Qatar-OSCAR 100 (QO-100)
02.02.2019 On 15 November 2018 Es’hail-2/P4A was launched with a SpaceX Falcon 9 launcher from Cape Canaveral Air Force Station Space Launch Complex 40 in Florida. Es’hail-2/P4A was jointly developed by QARS (Qatar Amateur Radio Society) and Es’hailSat (The Qatar Satellite Company), under the technical leadership of AMSAT-DL, and is the first geostationary amateur radio payload. The satellite reached its final position at 25.9°E and the narrowband and broadband transponders were successfully tested on 23 December 2018 and 16-17 January 2019. The transponders are expected to open for general use in February 2019.
At the request of AMSAT Deutschland e.V., QARS and Es’hailSat, AMSAT hereby designates Es’hail-2/P4A as Qatar-OSCAR 100 (QO-100). May the 100th OSCAR satellite be the lead star for future amateur radio satellites and payloads in geostationary orbit and beyond.
P4-A NB Transponder Band Plan and Operating Guidelines
This guide is being issued as an initial document in advance of the launch and commissioning of the Es’hail-2 spacecraft. This will enable potential users to be informed about the plans and operating procedures that should be adopted. It is expected that the document will be updated regularly to take into account the operational experience.
This chart shows the two transponders, their passbands and uplink and downlink polarisations. Note that, unlike the linear transponders on most other amateur satellites, these transponders are not inverting.
The two amateur band transponders on Es’hail-2 are a hosted payload being provided by the Qatar Satellite Company – Es’hailSat and the Qatar Amateur Radio Society (QARS) in co-operation with AMSAT-DL. It is vital that operators respect this facility and refrain from any activity that might cause offense, or which is outside the terms of their amateur radio licence.
Es’hail-2/P4-A Narrowband Transponder Operating Guidelines and Band Plan
The narrowband transponder is intended for conventional analogue and narrowband digital signals.
No transmissions should be made beyond the nominal edges of the transponder passbands.

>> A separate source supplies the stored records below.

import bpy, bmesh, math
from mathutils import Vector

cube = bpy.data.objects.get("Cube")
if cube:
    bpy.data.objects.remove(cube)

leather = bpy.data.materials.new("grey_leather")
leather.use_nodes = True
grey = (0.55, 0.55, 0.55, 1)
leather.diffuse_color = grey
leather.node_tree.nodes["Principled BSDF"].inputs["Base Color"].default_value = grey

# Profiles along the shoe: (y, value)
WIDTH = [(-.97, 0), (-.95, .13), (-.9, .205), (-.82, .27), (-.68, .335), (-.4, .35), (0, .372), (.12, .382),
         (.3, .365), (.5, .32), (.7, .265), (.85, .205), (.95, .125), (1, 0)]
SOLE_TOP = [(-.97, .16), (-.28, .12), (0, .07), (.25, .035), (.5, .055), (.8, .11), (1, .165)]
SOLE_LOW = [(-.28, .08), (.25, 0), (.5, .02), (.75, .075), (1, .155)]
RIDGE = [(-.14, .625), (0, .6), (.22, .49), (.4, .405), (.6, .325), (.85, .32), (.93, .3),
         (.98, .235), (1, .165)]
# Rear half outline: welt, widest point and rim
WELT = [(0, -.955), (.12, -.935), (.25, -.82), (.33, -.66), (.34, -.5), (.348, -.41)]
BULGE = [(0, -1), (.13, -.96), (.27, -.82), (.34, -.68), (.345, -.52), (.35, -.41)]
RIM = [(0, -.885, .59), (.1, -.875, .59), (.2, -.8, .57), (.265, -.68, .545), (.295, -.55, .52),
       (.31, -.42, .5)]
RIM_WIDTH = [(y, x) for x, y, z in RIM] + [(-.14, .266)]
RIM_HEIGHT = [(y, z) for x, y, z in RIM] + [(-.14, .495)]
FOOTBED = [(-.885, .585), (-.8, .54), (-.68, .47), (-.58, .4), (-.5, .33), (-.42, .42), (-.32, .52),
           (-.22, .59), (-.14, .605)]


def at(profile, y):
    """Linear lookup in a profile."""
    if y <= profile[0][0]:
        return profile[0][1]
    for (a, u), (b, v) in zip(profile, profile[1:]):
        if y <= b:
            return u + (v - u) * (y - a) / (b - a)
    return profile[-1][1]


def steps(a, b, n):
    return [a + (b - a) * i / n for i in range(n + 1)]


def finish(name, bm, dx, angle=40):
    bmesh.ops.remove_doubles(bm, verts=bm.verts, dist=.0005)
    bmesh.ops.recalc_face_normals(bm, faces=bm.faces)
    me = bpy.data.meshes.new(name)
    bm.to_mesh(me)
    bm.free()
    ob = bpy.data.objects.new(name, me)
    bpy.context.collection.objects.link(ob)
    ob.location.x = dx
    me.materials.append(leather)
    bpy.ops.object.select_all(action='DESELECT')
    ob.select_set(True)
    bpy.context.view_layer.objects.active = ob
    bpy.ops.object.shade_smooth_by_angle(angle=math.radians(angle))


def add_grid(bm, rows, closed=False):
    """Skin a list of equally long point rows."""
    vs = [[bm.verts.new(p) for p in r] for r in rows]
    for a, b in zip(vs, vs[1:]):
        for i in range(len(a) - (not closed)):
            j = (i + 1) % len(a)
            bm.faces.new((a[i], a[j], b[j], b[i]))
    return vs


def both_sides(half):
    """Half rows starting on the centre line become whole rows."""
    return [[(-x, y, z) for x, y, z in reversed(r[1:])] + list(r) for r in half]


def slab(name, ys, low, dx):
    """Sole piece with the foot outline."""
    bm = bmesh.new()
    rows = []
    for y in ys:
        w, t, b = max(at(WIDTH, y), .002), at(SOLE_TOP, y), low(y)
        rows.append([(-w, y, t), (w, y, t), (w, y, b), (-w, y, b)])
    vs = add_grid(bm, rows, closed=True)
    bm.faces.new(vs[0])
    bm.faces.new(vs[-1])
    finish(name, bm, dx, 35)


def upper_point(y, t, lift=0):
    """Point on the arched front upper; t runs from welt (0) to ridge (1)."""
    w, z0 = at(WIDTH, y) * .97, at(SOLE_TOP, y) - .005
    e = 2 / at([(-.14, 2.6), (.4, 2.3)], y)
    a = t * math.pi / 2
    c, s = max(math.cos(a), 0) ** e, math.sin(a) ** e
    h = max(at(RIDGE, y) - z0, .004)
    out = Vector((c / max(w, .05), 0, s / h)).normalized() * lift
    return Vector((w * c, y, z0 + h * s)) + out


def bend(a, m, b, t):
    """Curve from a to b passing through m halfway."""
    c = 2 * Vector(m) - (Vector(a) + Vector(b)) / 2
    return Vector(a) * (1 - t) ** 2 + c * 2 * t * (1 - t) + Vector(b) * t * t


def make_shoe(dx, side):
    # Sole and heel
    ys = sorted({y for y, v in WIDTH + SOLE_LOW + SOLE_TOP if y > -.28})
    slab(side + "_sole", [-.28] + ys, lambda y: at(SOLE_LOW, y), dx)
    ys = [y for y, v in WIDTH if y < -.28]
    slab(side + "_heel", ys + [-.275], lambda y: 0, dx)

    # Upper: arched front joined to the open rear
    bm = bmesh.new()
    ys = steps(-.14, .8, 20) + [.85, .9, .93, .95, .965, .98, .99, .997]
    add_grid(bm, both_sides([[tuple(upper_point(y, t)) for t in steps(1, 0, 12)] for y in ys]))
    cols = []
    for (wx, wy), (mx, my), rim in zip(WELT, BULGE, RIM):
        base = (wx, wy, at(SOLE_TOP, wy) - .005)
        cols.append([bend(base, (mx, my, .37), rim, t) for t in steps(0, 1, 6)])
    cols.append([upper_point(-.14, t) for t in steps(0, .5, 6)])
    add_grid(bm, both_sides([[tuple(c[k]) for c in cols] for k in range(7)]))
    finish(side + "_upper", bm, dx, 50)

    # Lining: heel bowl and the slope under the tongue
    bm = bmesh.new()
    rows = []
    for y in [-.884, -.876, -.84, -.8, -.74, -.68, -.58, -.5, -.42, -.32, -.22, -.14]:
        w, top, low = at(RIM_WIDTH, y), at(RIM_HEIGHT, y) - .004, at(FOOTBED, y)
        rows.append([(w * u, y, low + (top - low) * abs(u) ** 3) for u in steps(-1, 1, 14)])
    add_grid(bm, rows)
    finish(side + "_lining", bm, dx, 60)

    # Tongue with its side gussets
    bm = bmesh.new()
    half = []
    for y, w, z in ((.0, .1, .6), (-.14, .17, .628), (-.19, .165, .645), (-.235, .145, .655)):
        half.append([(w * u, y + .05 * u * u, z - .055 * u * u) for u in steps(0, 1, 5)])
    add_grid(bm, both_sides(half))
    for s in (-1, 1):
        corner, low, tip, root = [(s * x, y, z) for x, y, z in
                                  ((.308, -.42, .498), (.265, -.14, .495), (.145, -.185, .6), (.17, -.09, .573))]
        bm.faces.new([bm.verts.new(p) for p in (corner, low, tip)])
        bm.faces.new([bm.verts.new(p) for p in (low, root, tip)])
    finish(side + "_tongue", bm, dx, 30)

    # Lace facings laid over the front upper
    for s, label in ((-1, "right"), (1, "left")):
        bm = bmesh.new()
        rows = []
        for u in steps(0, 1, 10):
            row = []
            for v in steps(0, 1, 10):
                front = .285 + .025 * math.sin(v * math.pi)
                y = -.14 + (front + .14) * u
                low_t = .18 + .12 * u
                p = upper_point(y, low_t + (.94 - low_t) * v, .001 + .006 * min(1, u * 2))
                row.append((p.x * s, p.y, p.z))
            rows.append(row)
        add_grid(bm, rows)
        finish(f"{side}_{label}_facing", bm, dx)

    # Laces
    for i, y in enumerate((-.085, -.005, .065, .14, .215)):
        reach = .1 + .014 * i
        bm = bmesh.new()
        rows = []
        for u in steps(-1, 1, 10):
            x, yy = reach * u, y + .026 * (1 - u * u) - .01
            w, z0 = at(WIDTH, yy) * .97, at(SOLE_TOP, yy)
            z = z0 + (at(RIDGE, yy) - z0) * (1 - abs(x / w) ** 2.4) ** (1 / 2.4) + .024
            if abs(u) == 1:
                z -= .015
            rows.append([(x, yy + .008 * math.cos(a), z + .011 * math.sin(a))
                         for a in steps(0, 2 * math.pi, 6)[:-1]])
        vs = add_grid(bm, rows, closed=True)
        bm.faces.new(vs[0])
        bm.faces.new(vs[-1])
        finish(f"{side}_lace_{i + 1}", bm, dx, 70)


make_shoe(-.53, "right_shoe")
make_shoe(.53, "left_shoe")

In particular, no operation should take place below the lower beacon nor above the upper beacon.
No uplinks should result in downlink signals that are stronger than these beacons. In the event that such signals are detected, they will be marked by a „LEILA“ siren. When they have been marked by „LEILA“, operators should immediately reduce their uplink power (ERP).
No FM transmissions should be made to Es’hail-2 as these would use excessive power and bandwidth.
Although there is no formal bandplan, the following details are provided for initial guidance.
|Uplink [MHz]||Downlink [MHz]||available Bandwidth [kHz]||notes|
|10489,550 – 10489,555||do not transmit||Lower beacon, 400 bit/s BPSK or CW|
|2400,055 – 2400,100||10489,555 – 10489,600||45||CW Only|
|2400,100 – 2400,120||10489,600 – 10489,620||20||narrowband digimodes (500 Hz max. BW)|
|2400,120 – 2400,140||10489,620 – 10489,640||20||digimodes (2700 Hz max. BW)|
|2400,140 – 2400,190||10489,640 – 10489,690||50||mixed modes (2700 Hz max. BW)|
|2400,190 – 2400,295||10489,690 – 10489,795||105||SSB only|
|10489,795 – 10489,800||do not transmit||Upper Beacon, 400 bit/s BPSK or CW|
- above Frequencies are preliminary and will be confirmed/updated after launch.
- NO FM mode is allowed on the transponder.
- No transmission below the lower beacon and no transmission above the upper beacon.
- The NB transponder is a bent-pipe transponder and non-inverting.
- Uplink polarization is RHCP (right-hand circular polarization).
- Downlink polarisation for the NB transponder is V (vertical linear polarisation).
- Monitor the beacons and keep your own signal level below, otherwise you might trigger LEILA warnings.
- Please use minimum uplink power (ERP) .
- Full-Duplex operation is mandatory (you must be able to monitor your own downlink while transmitting!)
- The beacons are modulated in 400 bit/s BPSK (similar to the P3-satellites) or in CW.
- The beacons are generated by the groundstation and will provide selected telemetry from the main satellite related to our amateur radio transponders. Details are still to be defined and will be published later.
This map shows the coverage expected using the global beams on the spacecraft. For broadcast satellites it is usual to show the coverage down to 5 degrees elevation, but it is expected that well sited locations may provide access beyond that shown. The actual limits and power/dish sizes required will not be known until after commissioning.
Here is another map shopwing the maximum possible visibility area at 0° elevation angle:https://eshail.batc.org.uk/wb/